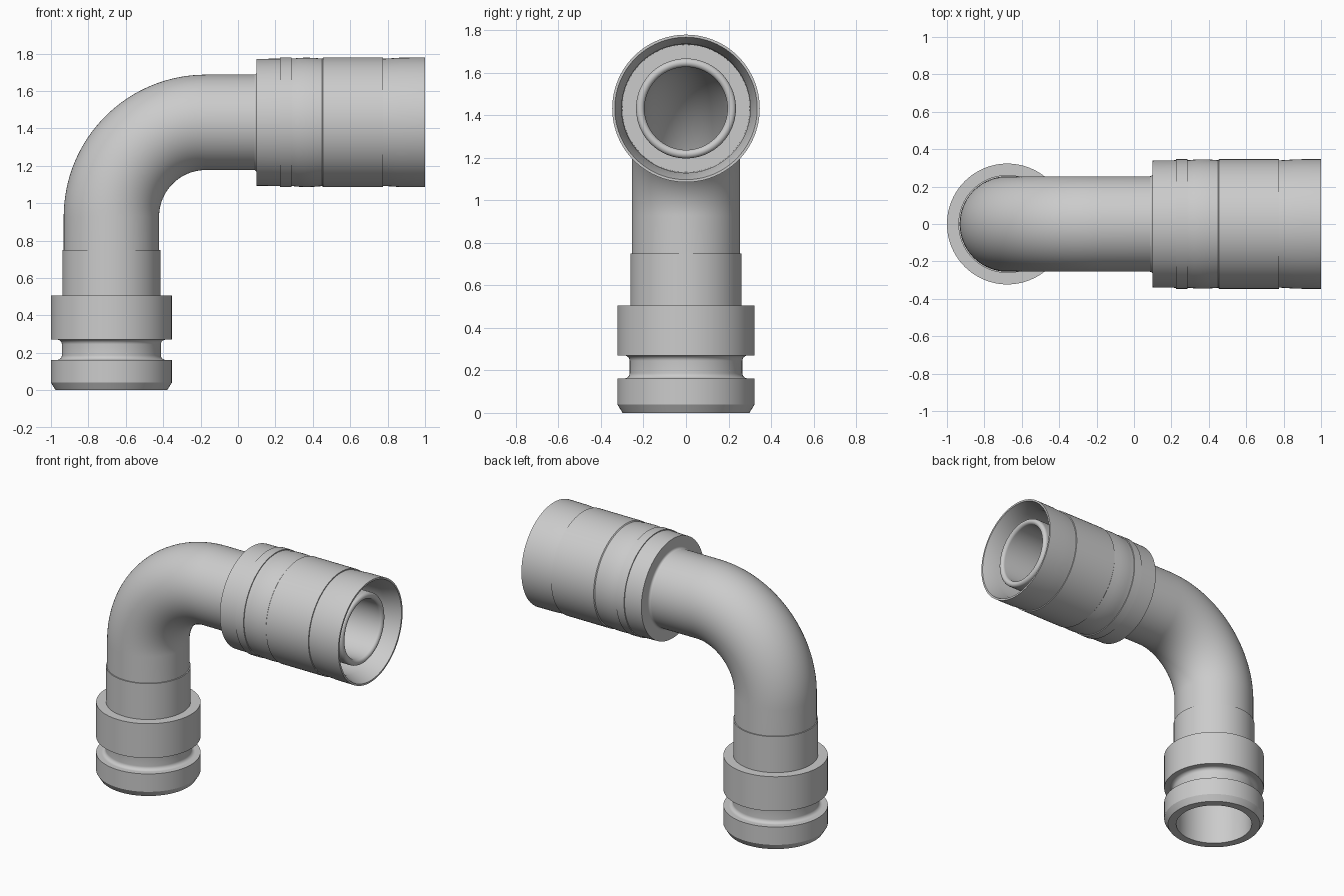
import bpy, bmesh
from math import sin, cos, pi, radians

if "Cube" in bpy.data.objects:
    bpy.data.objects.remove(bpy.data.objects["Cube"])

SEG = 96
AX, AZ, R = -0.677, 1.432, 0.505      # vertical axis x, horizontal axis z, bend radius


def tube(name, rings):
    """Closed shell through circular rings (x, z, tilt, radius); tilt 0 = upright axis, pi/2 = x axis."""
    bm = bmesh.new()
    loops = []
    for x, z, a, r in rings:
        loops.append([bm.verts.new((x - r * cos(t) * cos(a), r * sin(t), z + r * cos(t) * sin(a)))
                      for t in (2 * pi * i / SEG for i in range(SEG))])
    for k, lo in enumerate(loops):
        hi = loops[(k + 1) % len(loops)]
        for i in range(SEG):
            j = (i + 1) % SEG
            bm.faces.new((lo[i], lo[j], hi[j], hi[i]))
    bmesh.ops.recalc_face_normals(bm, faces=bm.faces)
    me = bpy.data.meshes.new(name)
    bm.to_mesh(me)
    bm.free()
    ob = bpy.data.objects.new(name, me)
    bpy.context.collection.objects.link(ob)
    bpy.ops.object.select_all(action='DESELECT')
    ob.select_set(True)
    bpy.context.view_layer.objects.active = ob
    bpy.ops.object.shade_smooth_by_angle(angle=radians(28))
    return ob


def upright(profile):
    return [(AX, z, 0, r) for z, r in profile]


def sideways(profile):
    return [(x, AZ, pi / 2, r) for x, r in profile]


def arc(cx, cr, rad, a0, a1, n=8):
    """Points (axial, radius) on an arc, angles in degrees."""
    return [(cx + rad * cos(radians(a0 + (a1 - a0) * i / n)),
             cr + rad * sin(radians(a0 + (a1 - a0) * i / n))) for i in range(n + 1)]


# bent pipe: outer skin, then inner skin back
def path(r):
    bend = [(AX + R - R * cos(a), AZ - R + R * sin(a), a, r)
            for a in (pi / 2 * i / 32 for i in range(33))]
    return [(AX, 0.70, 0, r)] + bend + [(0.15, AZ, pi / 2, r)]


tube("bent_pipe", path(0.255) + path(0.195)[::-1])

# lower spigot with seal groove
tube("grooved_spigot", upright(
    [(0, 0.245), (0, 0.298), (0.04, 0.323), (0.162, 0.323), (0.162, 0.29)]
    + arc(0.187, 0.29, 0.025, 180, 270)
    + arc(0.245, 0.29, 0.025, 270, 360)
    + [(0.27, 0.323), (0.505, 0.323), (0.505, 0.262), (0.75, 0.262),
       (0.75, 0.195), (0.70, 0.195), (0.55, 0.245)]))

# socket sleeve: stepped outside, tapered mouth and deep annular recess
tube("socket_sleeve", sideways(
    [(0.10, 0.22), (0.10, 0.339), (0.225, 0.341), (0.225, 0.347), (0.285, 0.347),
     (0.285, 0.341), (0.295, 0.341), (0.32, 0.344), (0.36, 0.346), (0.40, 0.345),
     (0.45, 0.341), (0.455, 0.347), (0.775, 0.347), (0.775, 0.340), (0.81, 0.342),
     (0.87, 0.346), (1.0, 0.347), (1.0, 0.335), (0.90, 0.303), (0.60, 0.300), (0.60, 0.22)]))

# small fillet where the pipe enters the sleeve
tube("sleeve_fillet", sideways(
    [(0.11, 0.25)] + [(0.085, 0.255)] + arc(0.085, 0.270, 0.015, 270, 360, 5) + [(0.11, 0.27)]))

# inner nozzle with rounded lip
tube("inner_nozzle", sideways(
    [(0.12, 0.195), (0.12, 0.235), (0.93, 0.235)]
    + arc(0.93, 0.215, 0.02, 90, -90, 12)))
* * *
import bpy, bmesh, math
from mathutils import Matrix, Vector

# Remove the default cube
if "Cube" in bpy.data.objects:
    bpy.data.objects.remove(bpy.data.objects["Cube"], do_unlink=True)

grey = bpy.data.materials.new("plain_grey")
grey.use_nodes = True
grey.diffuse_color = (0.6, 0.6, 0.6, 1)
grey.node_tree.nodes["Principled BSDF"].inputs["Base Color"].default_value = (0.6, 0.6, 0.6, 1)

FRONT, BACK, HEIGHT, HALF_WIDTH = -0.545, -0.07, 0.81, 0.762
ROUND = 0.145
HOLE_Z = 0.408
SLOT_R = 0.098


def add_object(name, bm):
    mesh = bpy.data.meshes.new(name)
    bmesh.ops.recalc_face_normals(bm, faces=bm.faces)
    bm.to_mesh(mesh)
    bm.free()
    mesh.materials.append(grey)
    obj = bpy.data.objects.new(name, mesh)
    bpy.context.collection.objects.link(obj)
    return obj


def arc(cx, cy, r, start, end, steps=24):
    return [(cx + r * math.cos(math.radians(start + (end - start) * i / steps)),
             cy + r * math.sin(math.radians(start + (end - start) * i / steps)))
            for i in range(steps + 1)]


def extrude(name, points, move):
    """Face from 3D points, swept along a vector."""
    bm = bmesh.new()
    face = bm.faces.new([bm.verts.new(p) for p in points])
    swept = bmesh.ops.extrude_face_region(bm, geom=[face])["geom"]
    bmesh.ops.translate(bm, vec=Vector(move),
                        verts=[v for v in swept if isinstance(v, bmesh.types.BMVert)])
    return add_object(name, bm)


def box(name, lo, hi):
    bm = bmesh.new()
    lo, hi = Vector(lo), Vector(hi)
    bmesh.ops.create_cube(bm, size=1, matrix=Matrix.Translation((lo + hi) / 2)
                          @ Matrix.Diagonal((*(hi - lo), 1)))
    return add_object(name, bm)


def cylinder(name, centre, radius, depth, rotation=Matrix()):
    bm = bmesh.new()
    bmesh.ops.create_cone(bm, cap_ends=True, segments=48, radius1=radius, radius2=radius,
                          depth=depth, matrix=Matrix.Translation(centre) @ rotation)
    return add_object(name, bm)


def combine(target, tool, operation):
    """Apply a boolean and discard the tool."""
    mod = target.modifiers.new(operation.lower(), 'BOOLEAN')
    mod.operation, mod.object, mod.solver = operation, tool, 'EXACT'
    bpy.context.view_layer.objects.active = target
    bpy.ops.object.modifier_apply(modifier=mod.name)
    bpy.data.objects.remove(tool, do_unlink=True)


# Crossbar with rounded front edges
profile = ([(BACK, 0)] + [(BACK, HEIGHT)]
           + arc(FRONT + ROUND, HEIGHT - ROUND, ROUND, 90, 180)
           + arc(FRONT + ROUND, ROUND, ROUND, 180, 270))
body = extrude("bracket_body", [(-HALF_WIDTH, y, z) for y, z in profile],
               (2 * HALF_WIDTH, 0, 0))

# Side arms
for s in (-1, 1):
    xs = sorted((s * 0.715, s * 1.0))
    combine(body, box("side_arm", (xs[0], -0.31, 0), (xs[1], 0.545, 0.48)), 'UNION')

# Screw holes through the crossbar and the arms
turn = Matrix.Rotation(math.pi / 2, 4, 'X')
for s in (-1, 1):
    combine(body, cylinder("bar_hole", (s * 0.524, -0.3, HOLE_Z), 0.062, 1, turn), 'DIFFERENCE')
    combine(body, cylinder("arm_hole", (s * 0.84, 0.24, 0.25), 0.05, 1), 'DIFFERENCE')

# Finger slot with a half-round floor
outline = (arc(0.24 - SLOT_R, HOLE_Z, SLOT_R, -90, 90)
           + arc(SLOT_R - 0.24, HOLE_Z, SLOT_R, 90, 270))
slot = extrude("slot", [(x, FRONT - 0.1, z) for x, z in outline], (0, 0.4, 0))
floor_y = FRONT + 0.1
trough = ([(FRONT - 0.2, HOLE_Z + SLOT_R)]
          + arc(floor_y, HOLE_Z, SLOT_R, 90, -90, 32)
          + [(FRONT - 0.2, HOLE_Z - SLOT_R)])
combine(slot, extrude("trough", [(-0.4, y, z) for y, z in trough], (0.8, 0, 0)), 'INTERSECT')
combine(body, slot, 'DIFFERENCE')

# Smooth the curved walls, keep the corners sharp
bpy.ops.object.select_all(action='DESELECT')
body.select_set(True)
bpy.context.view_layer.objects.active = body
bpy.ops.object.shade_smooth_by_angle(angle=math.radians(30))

**The problem**
Copy the stretch of the records above that runs from the line with "xs = sorted((s * 0.715, s * 1.0))" through the line with "0.05, 1), 'DIFFERENCE')". Both end lines belong in the copy, and nothing else does.

**Response**
    xs = sorted((s * 0.715, s * 1.0))
    combine(body, box("side_arm", (xs[0], -0.31, 0), (xs[1], 0.545, 0.48)), 'UNION')

# Screw holes through the crossbar and the arms
turn = Matrix.Rotation(math.pi / 2, 4, 'X')
for s in (-1, 1):
    combine(body, cylinder("bar_hole", (s * 0.524, -0.3, HOLE_Z), 0.062, 1, turn), 'DIFFERENCE')
    combine(body, cylinder("arm_hole", (s * 0.84, 0.24, 0.25), 0.05, 1), 'DIFFERENCE')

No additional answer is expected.